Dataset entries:
——

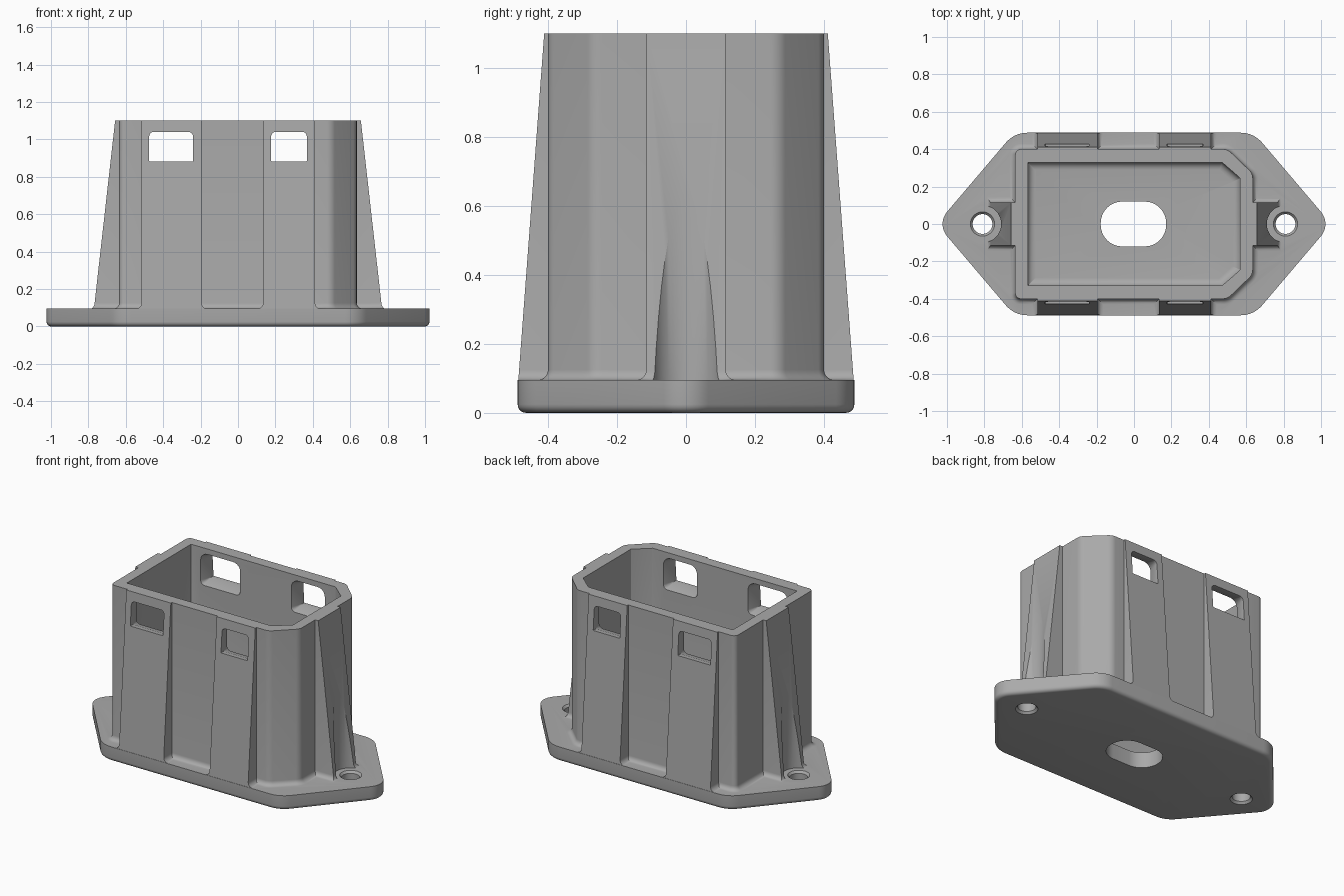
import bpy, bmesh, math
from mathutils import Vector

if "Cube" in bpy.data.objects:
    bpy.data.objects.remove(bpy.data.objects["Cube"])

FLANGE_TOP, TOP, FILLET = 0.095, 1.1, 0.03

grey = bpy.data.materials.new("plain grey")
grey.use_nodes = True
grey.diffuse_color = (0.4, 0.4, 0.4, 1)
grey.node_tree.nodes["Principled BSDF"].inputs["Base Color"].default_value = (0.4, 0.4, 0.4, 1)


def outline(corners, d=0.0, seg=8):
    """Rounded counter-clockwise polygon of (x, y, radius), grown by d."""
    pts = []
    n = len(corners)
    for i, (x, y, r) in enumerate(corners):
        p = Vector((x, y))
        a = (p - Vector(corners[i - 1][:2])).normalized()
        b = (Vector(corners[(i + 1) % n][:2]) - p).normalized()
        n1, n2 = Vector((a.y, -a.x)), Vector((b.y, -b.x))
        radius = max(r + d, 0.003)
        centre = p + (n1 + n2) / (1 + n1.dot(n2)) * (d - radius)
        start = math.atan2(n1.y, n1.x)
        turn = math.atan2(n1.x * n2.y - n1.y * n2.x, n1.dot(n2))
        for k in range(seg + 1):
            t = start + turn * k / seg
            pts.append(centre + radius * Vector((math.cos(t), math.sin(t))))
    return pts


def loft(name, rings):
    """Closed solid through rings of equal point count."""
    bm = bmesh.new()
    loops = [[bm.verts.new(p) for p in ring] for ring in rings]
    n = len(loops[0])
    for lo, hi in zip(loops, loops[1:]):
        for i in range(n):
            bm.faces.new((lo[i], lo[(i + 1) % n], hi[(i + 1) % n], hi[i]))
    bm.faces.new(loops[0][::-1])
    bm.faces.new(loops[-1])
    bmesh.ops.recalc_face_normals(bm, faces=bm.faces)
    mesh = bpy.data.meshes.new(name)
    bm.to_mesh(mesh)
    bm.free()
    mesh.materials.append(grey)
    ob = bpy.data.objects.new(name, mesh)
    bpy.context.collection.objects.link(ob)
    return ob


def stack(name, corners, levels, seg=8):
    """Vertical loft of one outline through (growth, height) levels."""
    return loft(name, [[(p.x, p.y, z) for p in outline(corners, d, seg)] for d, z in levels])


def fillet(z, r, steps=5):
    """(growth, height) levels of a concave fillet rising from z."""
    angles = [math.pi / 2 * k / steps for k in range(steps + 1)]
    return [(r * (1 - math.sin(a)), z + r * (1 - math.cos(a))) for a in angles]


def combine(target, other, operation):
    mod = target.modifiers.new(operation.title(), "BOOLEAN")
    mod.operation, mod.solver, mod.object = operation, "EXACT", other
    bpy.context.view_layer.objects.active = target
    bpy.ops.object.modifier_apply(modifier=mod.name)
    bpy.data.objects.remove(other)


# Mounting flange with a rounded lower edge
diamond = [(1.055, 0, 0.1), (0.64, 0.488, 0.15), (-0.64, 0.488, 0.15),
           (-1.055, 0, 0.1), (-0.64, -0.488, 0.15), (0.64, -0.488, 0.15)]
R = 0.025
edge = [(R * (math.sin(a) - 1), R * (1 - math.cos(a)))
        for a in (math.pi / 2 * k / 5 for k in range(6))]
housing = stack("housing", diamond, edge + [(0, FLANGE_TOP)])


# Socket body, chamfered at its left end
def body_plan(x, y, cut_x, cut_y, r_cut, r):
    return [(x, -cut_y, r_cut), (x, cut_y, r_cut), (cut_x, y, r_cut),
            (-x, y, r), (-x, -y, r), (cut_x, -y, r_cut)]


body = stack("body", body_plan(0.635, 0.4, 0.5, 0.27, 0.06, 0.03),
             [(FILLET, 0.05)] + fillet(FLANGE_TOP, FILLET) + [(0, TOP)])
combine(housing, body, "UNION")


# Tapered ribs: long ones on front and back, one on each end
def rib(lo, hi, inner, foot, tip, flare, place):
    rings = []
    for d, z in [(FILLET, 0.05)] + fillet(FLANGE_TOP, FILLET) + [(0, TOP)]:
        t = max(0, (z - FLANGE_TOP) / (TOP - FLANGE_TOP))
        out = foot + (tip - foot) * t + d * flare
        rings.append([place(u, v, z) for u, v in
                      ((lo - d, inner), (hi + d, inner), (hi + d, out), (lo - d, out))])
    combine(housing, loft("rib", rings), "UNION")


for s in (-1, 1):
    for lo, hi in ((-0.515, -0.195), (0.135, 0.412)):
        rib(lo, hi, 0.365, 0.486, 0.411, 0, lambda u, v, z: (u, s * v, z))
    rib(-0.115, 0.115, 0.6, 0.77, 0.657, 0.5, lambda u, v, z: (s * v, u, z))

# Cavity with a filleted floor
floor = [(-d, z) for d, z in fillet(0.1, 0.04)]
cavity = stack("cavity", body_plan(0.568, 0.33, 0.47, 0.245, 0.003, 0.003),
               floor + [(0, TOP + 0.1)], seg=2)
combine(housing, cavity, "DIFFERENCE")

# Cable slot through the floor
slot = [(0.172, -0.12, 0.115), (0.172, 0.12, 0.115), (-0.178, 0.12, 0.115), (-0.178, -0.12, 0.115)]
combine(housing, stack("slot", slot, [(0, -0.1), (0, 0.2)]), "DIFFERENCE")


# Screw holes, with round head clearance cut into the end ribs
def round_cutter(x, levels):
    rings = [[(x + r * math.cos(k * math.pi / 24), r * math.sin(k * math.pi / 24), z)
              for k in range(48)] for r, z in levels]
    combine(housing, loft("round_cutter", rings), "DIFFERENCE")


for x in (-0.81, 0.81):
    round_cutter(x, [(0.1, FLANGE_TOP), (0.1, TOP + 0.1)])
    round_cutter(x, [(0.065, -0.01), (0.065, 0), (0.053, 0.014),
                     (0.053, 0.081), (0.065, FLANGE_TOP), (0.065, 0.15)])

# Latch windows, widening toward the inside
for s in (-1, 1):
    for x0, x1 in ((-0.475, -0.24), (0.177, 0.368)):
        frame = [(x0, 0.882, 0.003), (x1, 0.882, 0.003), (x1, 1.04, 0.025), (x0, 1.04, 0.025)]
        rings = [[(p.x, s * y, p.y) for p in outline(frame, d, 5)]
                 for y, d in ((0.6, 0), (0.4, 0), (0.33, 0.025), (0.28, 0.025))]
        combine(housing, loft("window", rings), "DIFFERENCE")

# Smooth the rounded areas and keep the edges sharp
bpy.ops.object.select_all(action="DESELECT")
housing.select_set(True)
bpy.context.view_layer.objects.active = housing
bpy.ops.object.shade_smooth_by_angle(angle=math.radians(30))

——

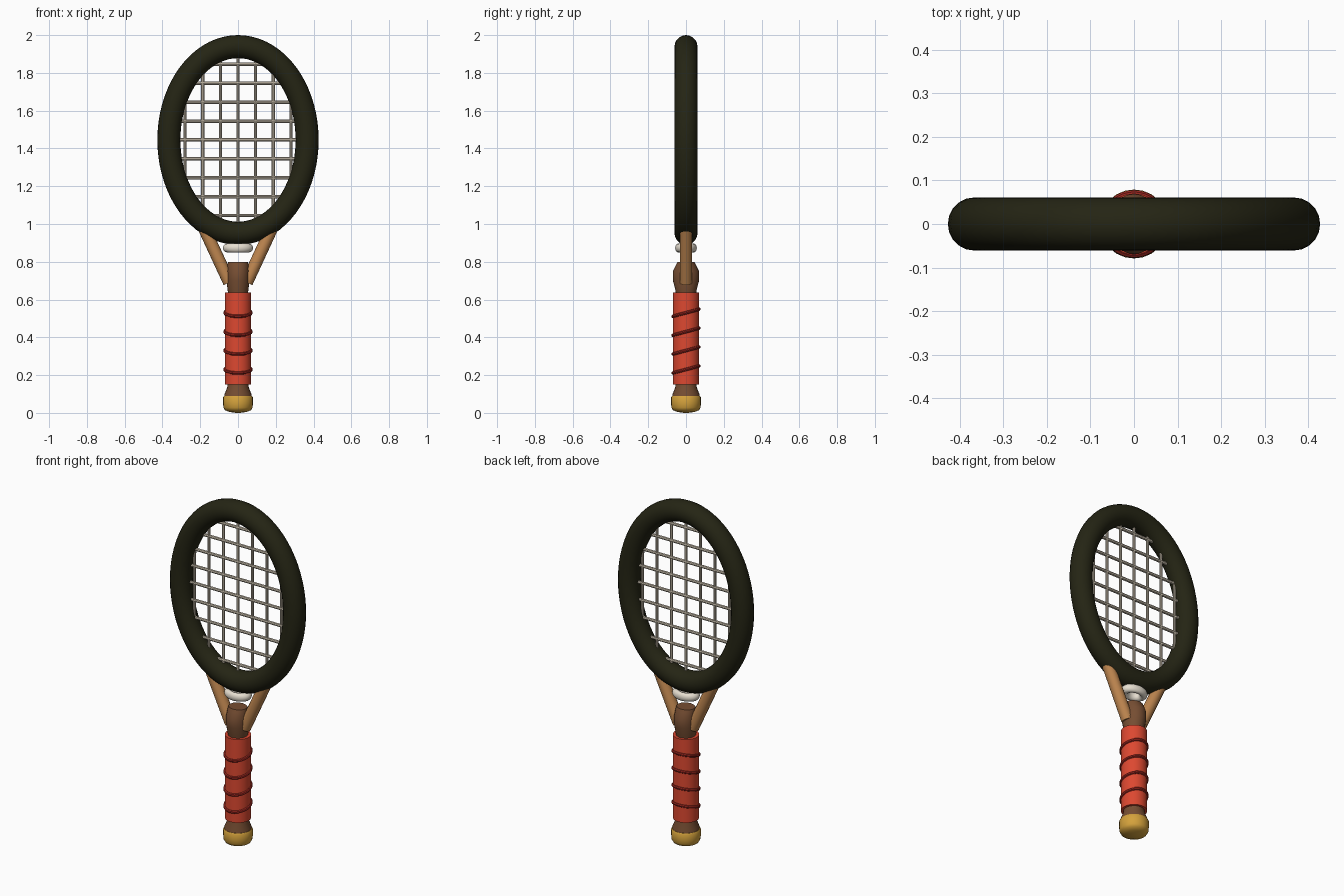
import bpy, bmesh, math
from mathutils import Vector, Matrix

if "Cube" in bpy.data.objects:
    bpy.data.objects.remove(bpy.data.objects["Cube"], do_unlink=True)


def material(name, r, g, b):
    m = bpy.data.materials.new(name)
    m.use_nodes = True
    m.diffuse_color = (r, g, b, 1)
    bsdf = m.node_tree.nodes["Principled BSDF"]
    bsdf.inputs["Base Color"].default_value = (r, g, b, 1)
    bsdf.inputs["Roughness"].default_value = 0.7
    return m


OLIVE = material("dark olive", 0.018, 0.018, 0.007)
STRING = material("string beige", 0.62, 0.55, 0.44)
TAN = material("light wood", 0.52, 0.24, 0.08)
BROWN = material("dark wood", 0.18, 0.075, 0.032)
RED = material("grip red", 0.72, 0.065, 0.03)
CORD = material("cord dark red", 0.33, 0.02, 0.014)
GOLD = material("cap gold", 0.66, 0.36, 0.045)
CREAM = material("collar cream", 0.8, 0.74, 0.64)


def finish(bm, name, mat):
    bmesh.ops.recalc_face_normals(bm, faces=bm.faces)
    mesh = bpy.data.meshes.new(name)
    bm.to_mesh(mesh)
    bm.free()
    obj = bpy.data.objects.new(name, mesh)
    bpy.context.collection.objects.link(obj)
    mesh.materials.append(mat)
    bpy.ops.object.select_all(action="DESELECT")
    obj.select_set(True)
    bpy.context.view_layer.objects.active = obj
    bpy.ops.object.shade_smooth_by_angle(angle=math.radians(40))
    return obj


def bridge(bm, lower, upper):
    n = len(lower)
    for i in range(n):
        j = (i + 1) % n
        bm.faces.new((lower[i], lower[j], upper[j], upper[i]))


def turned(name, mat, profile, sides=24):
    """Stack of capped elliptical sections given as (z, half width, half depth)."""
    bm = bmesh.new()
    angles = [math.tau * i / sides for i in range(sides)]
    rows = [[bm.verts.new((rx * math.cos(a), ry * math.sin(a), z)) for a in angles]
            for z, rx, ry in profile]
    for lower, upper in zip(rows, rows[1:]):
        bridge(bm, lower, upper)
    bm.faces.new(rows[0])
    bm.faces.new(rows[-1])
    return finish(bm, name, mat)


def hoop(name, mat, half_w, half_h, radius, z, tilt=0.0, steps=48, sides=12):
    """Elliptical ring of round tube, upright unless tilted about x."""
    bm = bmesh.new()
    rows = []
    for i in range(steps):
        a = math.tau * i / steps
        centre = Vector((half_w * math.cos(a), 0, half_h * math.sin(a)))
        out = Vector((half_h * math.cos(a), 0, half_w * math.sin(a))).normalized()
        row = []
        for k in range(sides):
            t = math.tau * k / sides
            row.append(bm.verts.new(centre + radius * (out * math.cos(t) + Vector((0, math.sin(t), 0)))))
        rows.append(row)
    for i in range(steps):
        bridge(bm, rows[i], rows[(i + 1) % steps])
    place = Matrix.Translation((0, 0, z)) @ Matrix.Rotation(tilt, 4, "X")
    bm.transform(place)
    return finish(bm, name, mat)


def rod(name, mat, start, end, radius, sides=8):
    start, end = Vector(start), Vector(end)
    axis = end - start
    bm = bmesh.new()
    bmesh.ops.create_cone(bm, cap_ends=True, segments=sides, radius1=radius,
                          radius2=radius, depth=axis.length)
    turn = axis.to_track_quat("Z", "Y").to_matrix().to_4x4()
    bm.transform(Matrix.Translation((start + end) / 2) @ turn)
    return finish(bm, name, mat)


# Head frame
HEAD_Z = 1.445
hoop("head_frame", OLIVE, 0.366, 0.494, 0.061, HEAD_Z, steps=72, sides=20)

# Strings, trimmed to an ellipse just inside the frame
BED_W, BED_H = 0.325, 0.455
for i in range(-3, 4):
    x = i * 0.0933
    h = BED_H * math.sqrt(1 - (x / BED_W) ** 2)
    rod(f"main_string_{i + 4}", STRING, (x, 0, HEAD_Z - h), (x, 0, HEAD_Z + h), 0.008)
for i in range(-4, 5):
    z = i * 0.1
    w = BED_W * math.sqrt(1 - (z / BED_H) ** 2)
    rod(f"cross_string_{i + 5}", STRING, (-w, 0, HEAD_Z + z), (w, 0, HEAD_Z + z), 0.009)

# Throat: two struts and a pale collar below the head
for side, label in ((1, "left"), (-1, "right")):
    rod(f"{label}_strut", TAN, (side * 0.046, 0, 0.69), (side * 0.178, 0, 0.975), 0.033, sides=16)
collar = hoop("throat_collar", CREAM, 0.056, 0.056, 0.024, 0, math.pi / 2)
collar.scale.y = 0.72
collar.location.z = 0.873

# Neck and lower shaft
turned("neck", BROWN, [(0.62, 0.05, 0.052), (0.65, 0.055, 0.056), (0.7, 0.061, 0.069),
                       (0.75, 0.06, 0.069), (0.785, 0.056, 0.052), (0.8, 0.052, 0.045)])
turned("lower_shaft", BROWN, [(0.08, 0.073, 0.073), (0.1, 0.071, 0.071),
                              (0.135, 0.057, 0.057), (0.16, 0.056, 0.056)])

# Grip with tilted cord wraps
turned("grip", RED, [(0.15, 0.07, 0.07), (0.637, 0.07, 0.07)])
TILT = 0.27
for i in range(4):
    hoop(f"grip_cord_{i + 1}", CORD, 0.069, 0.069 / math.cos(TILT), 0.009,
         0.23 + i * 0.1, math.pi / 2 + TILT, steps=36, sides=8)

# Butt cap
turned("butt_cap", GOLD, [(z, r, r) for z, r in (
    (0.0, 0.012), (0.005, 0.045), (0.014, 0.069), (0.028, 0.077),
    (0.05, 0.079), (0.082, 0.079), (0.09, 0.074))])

——

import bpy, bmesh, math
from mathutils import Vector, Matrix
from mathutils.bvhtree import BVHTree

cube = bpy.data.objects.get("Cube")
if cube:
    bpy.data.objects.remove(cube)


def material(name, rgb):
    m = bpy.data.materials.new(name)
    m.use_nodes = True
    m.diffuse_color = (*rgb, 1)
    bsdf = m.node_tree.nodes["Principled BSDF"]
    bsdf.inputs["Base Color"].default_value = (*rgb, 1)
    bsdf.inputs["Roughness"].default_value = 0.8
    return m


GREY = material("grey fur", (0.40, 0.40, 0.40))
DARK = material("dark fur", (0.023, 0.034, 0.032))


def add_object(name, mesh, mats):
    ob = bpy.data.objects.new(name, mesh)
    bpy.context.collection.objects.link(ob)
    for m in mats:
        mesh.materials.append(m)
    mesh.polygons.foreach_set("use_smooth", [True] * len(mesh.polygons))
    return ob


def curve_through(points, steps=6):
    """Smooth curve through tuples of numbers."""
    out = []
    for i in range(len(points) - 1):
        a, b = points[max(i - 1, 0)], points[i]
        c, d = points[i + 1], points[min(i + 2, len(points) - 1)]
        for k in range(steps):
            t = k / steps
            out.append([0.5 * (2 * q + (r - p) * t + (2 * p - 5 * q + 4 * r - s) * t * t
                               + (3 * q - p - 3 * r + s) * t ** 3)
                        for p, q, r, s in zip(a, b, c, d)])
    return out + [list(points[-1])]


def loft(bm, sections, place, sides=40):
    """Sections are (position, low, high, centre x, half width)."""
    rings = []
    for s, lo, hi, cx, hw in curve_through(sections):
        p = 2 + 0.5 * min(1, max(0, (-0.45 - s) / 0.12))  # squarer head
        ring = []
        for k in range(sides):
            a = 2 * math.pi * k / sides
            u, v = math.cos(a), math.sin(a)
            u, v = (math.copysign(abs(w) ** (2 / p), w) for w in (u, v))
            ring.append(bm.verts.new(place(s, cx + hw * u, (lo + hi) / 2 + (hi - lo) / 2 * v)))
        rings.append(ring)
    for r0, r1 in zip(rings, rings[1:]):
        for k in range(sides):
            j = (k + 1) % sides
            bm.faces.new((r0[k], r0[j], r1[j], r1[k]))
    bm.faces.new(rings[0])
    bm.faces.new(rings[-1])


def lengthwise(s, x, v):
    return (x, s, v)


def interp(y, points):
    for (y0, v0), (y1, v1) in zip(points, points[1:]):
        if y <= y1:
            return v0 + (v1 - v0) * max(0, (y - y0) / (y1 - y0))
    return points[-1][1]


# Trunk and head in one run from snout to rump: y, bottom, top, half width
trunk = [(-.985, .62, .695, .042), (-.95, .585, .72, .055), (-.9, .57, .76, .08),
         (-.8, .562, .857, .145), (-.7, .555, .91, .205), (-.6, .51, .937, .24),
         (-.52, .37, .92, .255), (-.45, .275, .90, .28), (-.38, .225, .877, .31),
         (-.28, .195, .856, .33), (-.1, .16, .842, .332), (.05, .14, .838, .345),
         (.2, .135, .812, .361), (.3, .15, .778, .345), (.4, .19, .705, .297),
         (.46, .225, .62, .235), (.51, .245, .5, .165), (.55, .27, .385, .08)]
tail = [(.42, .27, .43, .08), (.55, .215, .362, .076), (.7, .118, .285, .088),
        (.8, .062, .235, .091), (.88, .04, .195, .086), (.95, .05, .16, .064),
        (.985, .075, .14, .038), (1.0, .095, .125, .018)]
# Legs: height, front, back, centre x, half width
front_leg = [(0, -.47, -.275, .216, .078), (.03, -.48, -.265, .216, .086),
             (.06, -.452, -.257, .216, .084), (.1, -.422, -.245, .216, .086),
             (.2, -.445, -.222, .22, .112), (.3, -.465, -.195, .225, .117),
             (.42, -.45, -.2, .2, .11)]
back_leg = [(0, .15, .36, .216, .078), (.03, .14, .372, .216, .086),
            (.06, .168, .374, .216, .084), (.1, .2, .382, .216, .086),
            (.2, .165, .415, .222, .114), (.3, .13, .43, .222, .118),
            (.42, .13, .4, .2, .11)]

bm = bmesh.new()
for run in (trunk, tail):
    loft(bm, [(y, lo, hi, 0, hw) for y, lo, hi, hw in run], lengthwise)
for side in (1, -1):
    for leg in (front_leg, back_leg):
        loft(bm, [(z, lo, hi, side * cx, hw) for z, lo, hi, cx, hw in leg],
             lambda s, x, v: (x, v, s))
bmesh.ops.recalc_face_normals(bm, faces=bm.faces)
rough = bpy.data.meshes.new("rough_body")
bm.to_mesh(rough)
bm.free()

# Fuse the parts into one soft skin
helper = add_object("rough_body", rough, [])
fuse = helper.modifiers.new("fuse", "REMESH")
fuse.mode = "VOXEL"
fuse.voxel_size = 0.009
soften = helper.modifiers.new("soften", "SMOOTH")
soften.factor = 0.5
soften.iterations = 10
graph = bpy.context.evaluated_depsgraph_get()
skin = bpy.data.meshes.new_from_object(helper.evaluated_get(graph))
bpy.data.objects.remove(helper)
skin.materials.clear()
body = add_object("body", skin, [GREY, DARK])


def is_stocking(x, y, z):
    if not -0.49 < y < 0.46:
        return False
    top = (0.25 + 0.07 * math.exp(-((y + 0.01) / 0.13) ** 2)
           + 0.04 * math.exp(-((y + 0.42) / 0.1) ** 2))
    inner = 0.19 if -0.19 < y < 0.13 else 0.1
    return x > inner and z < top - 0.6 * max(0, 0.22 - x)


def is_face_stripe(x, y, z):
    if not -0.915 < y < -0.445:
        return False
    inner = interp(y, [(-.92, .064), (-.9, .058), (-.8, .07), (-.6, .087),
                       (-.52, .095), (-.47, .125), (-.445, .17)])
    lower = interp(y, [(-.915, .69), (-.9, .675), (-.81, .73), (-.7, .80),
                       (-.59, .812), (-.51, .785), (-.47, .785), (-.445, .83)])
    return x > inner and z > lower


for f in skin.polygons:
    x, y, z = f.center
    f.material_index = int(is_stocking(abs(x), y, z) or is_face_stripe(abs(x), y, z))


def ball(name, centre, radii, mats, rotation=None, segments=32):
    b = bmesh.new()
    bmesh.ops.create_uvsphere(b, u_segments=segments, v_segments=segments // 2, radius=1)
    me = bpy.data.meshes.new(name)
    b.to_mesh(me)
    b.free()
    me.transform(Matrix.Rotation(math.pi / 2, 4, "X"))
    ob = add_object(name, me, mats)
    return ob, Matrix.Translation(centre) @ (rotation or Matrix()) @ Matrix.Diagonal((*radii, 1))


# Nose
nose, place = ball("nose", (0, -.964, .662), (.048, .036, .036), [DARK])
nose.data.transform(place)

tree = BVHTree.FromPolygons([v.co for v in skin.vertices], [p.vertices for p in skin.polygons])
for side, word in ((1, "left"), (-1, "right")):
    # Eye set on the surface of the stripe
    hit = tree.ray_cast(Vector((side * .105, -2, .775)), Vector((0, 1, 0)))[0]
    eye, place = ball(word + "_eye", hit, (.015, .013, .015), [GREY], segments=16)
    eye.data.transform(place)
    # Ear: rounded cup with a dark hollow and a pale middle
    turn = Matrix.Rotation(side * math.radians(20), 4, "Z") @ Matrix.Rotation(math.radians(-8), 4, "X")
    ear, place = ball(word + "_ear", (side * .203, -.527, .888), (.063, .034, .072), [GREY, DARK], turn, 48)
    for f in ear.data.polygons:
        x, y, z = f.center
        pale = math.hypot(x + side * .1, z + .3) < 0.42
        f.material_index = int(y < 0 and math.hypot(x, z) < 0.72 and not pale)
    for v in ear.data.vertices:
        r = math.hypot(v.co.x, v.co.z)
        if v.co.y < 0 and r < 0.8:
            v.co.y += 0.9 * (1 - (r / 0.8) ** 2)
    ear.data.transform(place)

——

Exercise instructions: Go through the data and copy every line that includes "points".

Exercise response:
def curve_through(points, steps=6):
    for i in range(len(points) - 1):
        a, b = points[max(i - 1, 0)], points[i]
        c, d = points[i + 1], points[min(i + 2, len(points) - 1)]
    return out + [list(points[-1])]
def interp(y, points):
    for (y0, v0), (y1, v1) in zip(points, points[1:]):
    return points[-1][1]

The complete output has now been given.